by WereCatf on Wed 20th Oct 2010 01:42 UTC in reply to "old Acrobat is a can of worms"
WereCatf
Member since:
2006-02-15

It's not a good idea to install an old Acrobat reader because of the security risks

Indeed, that's what jumped out at my eyes too from the article. Acrobat Reader is well-known for all the holes it has and thus it's obviously a very bad idea to use non-recent versions. A really bad suggestion from the author!

About Foxit.. while true, it's fast and easy, I actually find the Windows version of Evince much faster. And it's completely free, too.

Reply Parent Score: 2

nt_jerkface Member since:
2009-08-26

I've seen people run into printing limitations with the light viewers.

They may be faster but they come with the risk of disappointing the user who will then revert to Adobe.

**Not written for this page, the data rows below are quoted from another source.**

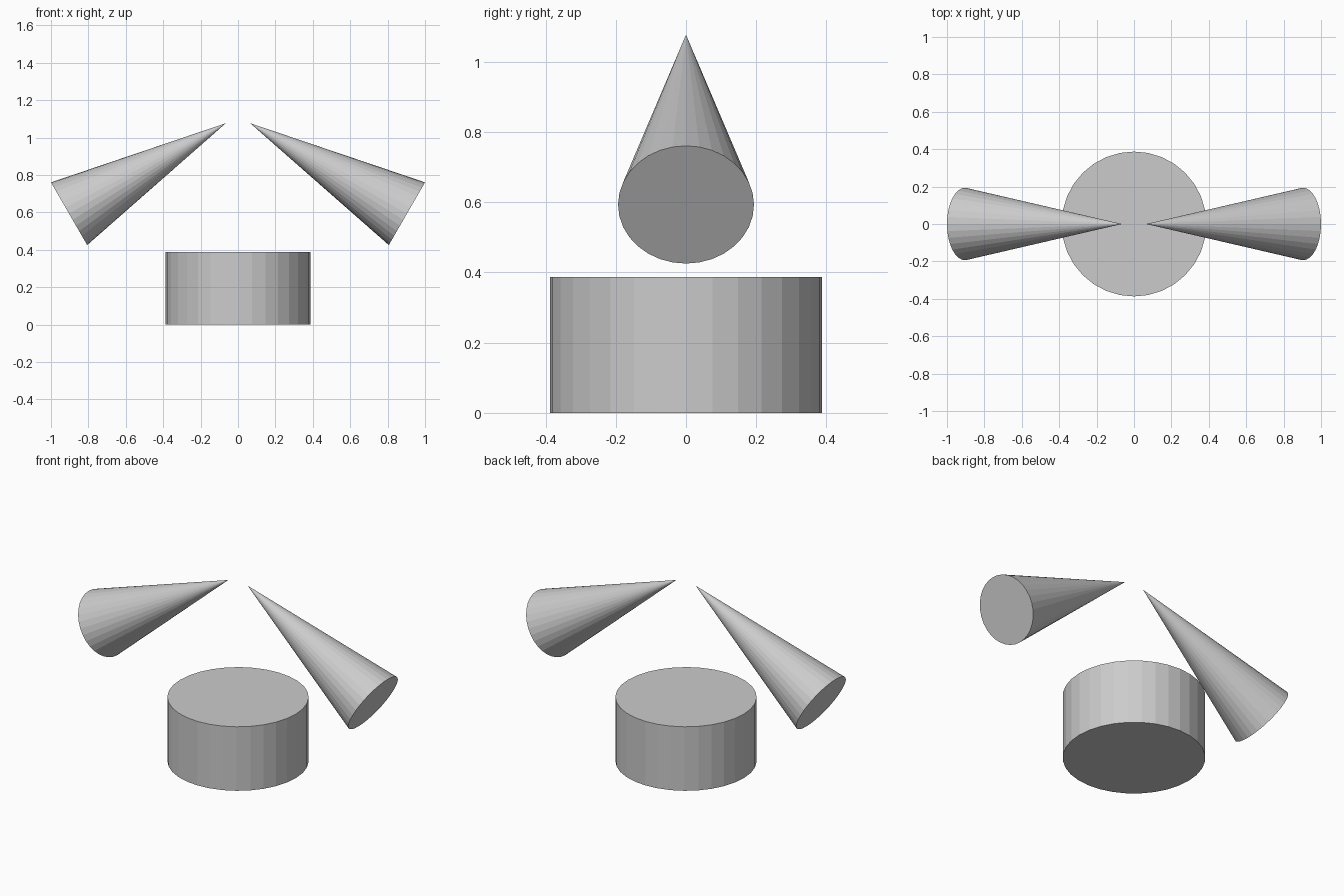
import bpy
from math import radians

if "Cube" in bpy.data.objects:
    bpy.data.objects.remove(bpy.data.objects["Cube"])

S = 0.3872  # base unit: drum radius and height

# Drum standing on the ground
bpy.ops.mesh.primitive_cylinder_add(vertices=32, radius=S, depth=S, location=(0, 0, S / 2))
bpy.context.object.name = "drum_body"

# Two cones leaning inward, tips nearly meeting above the drum
for name, side in (("left_cone", -1), ("right_cone", 1)):
    bpy.ops.mesh.primitive_cone_add(
        vertices=32, radius1=S / 2, radius2=0, depth=2.5 * S,
        location=(side * 1.25 * S, 0, 0.835),
        rotation=(0, radians(-60 * side), 0))
    bpy.context.object.name = name
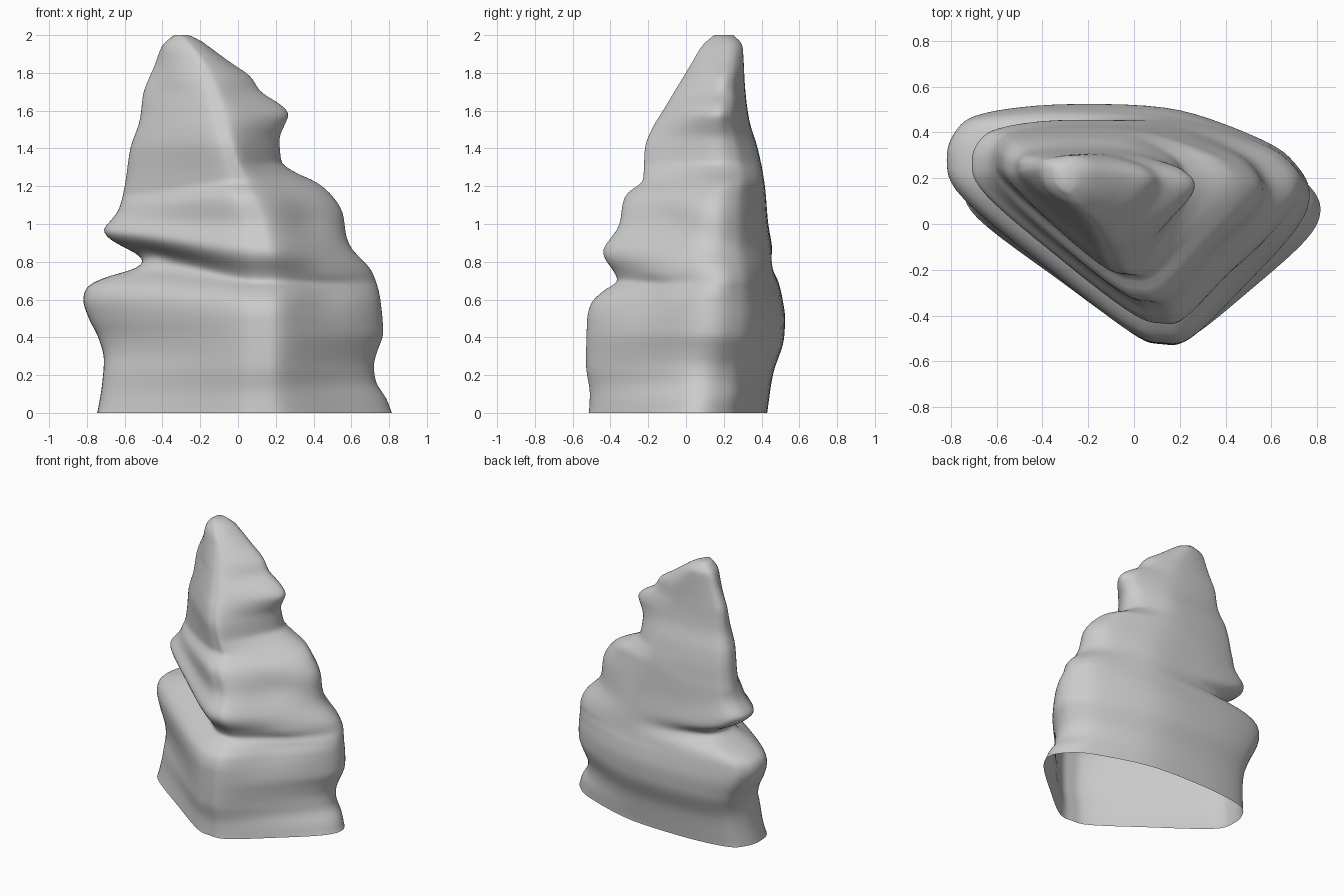
import bpy, bmesh
from math import exp, hypot

if "Cube" in bpy.data.objects:
    bpy.data.objects.remove(bpy.data.objects["Cube"])

# Silhouette profiles as (height, position) pairs
LEFT = [(0, -.745), (.15, -.72), (.28, -.71), (.4, -.74), (.5, -.79), (.6, -.82), (.66, -.805),
        (.72, -.70), (.76, -.55), (.8, -.5), (.83, -.52), (.88, -.61), (.92, -.68), (.97, -.715),
        (1.01, -.68), (1.08, -.63), (1.2, -.6), (1.4, -.57), (1.55, -.52), (1.7, -.5),
        (1.85, -.45), (1.95, -.41), (2, -.34)]
RIGHT = [(0, .815), (.07, .79), (.17, .73), (.25, .72), (.33, .74), (.42, .77), (.6, .755),
         (.75, .71), (.82, .65), (.87, .6), (.95, .57), (1.05, .56), (1.15, .5), (1.22, .42),
         (1.27, .31), (1.33, .23), (1.45, .22), (1.53, .25), (1.58, .27), (1.63, .23),
         (1.7, .12), (1.78, .07), (1.85, -.03), (1.93, -.14), (1.98, -.21), (2, -.26)]
FRONT = [(0, -.51), (.1, -.505), (.25, -.525), (.5, -.52), (.58, -.5), (.65, -.43), (.7, -.36),
         (.75, -.38), (.82, -.43), (.86, -.44), (.93, -.39), (1, -.345), (1.1, -.335),
         (1.17, -.31), (1.22, -.225), (1.4, -.215), (1.5, -.18), (1.6, -.12), (1.75, -.03),
         (1.85, .03), (1.95, .09), (2, .15)]
BACK = [(0, .43), (.2, .46), (.4, .52), (.5, .525), (.6, .51), (.7, .48), (.8, .465), (1, .435),
        (1.2, .42), (1.4, .38), (1.55, .335), (1.7, .315), (1.95, .3), (2, .25)]
# x of the front ridge
RIDGE = [(0, .12), (.7, .13), (.9, .12), (1.2, .01), (1.5, -.08), (1.8, -.17), (1.95, -.26), (2, -.3)]
# Rounded triangular cross-section, in units of the silhouettes
SECTION = [(-.84, .92), (-.96, .75), (-1, .47), (-.93, .14), (-.5, -.46), (-.15, -.92), (0, -1),
           (.19, -.96), (.55, -.54), (.91, -.06), (1, .23), (.91, .47), (.7, .68), (.12, .95), (-.45, 1)]


def sample(keys, z):
    """Smooth interpolation with slopes limited against overshoot."""
    z = min(max(z, 0), 2)
    i = 0
    while i < len(keys) - 2 and keys[i + 1][0] < z:
        i += 1

    def secant(k):
        k = min(max(k, 0), len(keys) - 2)
        return (keys[k + 1][1] - keys[k][1]) / (keys[k + 1][0] - keys[k][0])

    def slope(k):
        a, b = secant(k - 1), secant(k)
        return 2 * a * b / (a + b) if a * b > 0 else 0

    (z0, p0), (z1, p1) = keys[i], keys[i + 1]
    h = z1 - z0
    s = (z - z0) / h
    return (p0 * (1 + 2 * s) * (1 - s) ** 2 + p1 * s * s * (3 - 2 * s)
            + h * s * (1 - s) * (slope(i) * (1 - s) - slope(i + 1) * s))


def closed_curve(pts, steps):
    out, n = [], len(pts)
    for i in range(n):
        a, b, c, d = (pts[(i + k) % n] for k in (-1, 0, 1, 2))
        for j in range(steps):
            s = j / steps
            out.append(tuple(.5 * (2 * q + (r - p) * s + (2 * p - 5 * q + 4 * r - w) * s * s
                                   + (3 * q - p - 3 * r + w) * s ** 3)
                             for p, q, r, w in zip(a, b, c, d)))
    return out


def bump(x, centre, width):
    return exp(-((x - centre) / width) ** 2)


# Rock: stacked rings, dipping toward the front along the cleft, rising at the upper step
bm = bmesh.new()
section = closed_curve(SECTION, 6)
rings = []
LEVELS = 130
for level in range(LEVELS + 1):
    t = 2 * level / LEVELS
    dip = .1 * bump(t, .85, .2) - .08 * bump(t, 1.14, .13) if 0 < level < LEVELS else 0
    zf = t - dip
    left, right = sample(LEFT, t), sample(RIGHT, zf)
    front, back, ridge = sample(FRONT, zf), sample(BACK, zf), sample(RIDGE, zf)
    rounding = max(0, (t - 1.7) / .3) * .7
    ring = []
    for u, v in section:
        lean = .14 if u < 0 else .06
        v = min(v + lean * t * u * u * (1 - v * v), 1)
        r = hypot(u, v)
        u, v = u + (u / r - u) * rounding, v + (v / r - v) * rounding
        x = ridge + u * (ridge - left if u < 0 else right - ridge)
        y = (front + back) / 2 + v * (back - front) / 2
        w = min(max((u + .95) / .95, 0), 1)
        w = w * w * (3 - 2 * w)
        z = max(t - dip * w, 0)
        if v < .1:   # hollows below and above the right-hand lip
            y += .05 * bump(z, .62, .15) * bump(u, .5, .25)
            y += .04 * bump(z, 1.03, .1) * bump(u, .6, .22)
            y -= .04 * bump(z, .72, .06) * bump(u, .6, .25)
        elif u < 0:  # cleft carried round the back
            y -= .07 * bump(z, .79, .05) * -u
        ring.append(bm.verts.new((x, y, z)))
    rings.append(ring)

n = len(section)
for lo, hi in zip(rings, rings[1:]):
    for i in range(n):
        j = (i + 1) % n
        bm.faces.new((lo[i], lo[j], hi[j], hi[i]))
bm.faces.new(rings[-1])  # summit; the underside stays open

# Soften the stone, keeping the base on the ground
soft = [v for ring in rings[1:-1] for v in ring]
for _ in range(4):
    bmesh.ops.smooth_vert(bm, verts=soft, factor=.5, use_axis_x=True, use_axis_y=True, use_axis_z=True)

mesh = bpy.data.meshes.new("rock_spire")
bm.to_mesh(mesh)
bm.free()
rock = bpy.data.objects.new("rock_spire", mesh)
bpy.context.collection.objects.link(rock)
for p in mesh.polygons:
    p.use_smooth = True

Reply Parent Score: 3

UltraZelda64 Member since:
2006-12-05

IMO, it's not a good idea to "clean up" Windows either. It'll always end up a half-assed job. It's impossible to know 100% that you've got everything. Hint: You probably didn't. Once a system is breached, you cannot trust it any more. Period. And yet, these articles keep encouraging it, and explaining how it can be done instead of going the safer route--reinstalling Windows. WTF?

Either find those original Windows discs, or break down and order a new set from the computer's manufacturer. Don't like it? Well, I guess that's what you get when you use and depend on proprietary, commercial software. Or go the easy route and get one of the various free BSD or Linux-based operating systems out there.

Anything is better than attempting to "clean" an infected Windows machine.

Edited 2010-10-20 17:24 UTC

Reply Parent Score: 4

jabbotts Member since:
2007-09-06

I got the impression that this was written for general maintenance rather than recovery. In terms of tuning and general maintenance, Windows can benefit from it as more users benefit from these types of articles.

Now, in terms of a security breach and malware; we're not talking a system tuneup anymore. Mind you, there are still times when "as best I can tell" is the requirement for lack of option to nuke and pave. These types of articles help people get through that.

Reply Parent Score: 3